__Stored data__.
↓

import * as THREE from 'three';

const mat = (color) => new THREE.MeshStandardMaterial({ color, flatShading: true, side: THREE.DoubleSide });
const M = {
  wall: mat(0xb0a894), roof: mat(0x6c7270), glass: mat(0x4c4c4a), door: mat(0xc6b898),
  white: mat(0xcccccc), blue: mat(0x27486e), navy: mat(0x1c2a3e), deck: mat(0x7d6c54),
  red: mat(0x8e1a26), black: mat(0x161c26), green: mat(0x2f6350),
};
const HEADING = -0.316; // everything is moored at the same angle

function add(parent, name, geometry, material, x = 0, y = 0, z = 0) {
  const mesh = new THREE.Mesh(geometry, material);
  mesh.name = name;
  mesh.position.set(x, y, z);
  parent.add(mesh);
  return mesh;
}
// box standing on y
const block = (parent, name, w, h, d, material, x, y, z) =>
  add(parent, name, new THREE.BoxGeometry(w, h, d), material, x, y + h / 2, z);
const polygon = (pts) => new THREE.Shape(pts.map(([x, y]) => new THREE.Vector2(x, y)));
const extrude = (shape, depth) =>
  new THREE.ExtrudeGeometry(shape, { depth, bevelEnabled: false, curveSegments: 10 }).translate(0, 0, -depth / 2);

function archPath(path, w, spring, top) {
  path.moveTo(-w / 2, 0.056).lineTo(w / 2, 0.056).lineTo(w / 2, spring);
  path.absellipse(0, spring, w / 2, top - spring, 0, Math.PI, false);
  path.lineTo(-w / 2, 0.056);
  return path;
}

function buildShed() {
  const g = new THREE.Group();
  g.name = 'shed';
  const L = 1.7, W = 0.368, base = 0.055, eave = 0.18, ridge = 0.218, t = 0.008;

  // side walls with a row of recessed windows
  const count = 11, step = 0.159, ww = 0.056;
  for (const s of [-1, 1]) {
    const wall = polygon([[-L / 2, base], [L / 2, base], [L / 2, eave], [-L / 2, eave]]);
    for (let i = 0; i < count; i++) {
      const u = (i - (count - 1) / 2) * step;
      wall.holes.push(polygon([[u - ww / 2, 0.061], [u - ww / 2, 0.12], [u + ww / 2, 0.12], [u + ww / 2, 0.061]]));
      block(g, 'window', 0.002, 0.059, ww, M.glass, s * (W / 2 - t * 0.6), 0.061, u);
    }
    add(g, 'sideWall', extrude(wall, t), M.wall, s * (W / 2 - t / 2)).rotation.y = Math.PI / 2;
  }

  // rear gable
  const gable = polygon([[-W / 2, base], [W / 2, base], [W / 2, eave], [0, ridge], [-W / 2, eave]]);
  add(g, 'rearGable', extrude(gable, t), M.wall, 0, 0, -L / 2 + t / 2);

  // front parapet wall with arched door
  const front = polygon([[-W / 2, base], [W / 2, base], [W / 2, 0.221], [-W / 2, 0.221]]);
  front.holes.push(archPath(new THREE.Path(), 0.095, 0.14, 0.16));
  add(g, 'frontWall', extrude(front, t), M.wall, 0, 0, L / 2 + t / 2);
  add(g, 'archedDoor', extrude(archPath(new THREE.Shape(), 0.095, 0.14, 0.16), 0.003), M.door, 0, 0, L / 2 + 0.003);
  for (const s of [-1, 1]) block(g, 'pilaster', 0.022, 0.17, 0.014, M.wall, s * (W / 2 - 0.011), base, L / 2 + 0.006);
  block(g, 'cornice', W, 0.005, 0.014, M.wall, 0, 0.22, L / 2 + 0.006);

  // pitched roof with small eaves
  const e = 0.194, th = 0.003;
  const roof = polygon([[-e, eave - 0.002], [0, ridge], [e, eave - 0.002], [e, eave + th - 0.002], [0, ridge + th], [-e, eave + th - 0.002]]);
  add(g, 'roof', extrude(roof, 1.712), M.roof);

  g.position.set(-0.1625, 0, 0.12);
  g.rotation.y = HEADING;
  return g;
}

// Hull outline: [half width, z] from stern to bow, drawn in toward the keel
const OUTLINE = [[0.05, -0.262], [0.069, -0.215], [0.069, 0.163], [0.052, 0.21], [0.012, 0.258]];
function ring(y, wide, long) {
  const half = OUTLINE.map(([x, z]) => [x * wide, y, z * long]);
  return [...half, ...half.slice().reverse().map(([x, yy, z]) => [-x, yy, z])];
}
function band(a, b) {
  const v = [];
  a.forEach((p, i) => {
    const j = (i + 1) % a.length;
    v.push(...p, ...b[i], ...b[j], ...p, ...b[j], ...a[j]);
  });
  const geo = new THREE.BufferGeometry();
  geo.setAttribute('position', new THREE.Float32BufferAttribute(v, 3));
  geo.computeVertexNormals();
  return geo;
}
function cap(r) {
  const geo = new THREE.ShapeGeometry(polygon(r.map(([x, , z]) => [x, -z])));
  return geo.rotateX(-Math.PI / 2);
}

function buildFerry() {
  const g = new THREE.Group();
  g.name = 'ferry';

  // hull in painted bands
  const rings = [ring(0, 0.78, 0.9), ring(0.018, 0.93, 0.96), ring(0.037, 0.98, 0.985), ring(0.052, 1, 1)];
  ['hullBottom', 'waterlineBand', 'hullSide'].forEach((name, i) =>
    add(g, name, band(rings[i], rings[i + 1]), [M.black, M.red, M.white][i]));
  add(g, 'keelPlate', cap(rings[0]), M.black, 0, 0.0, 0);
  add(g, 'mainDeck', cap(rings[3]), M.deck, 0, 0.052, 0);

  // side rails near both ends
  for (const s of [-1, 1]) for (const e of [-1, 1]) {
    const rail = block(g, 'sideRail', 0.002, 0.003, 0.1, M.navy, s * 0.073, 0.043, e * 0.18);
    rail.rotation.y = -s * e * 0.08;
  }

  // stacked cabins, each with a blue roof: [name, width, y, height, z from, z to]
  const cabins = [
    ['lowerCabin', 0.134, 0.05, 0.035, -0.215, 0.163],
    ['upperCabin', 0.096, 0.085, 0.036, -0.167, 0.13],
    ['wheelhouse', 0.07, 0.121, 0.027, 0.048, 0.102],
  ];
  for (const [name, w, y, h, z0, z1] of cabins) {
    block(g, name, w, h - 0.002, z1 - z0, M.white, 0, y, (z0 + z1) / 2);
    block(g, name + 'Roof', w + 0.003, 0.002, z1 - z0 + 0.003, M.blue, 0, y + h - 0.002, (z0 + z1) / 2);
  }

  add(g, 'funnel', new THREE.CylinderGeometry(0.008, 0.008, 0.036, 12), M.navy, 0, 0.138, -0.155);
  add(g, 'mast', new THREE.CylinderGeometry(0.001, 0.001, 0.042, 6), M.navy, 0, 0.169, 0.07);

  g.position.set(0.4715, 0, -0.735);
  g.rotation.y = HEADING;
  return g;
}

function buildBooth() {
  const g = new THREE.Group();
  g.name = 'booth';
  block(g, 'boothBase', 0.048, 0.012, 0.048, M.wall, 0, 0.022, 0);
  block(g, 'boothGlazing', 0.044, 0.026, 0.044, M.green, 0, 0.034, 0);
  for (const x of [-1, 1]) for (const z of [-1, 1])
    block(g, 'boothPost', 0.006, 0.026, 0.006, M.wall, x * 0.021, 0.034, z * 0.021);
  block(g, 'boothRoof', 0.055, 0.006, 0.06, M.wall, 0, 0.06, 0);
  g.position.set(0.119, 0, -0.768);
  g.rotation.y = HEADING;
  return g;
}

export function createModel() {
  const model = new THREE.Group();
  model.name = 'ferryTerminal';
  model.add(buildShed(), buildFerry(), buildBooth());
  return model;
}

↑

__WHAT TO DO__.
Begin at the line above that has "const gable = polygon([[-W" and stop after the line that has "const front = polygon([[-W", copying each line exactly and adding nothing else.

__ANSWER TO THIS EXERCISE__.
  const gable = polygon([[-W / 2, base], [W / 2, base], [W / 2, eave], [0, ridge], [-W / 2, eave]]);
  add(g, 'rearGable', extrude(gable, t), M.wall, 0, 0, -L / 2 + t / 2);

  // front parapet wall with arched door
  const front = polygon([[-W / 2, base], [W / 2, base], [W / 2, 0.221], [-W / 2, 0.221]]);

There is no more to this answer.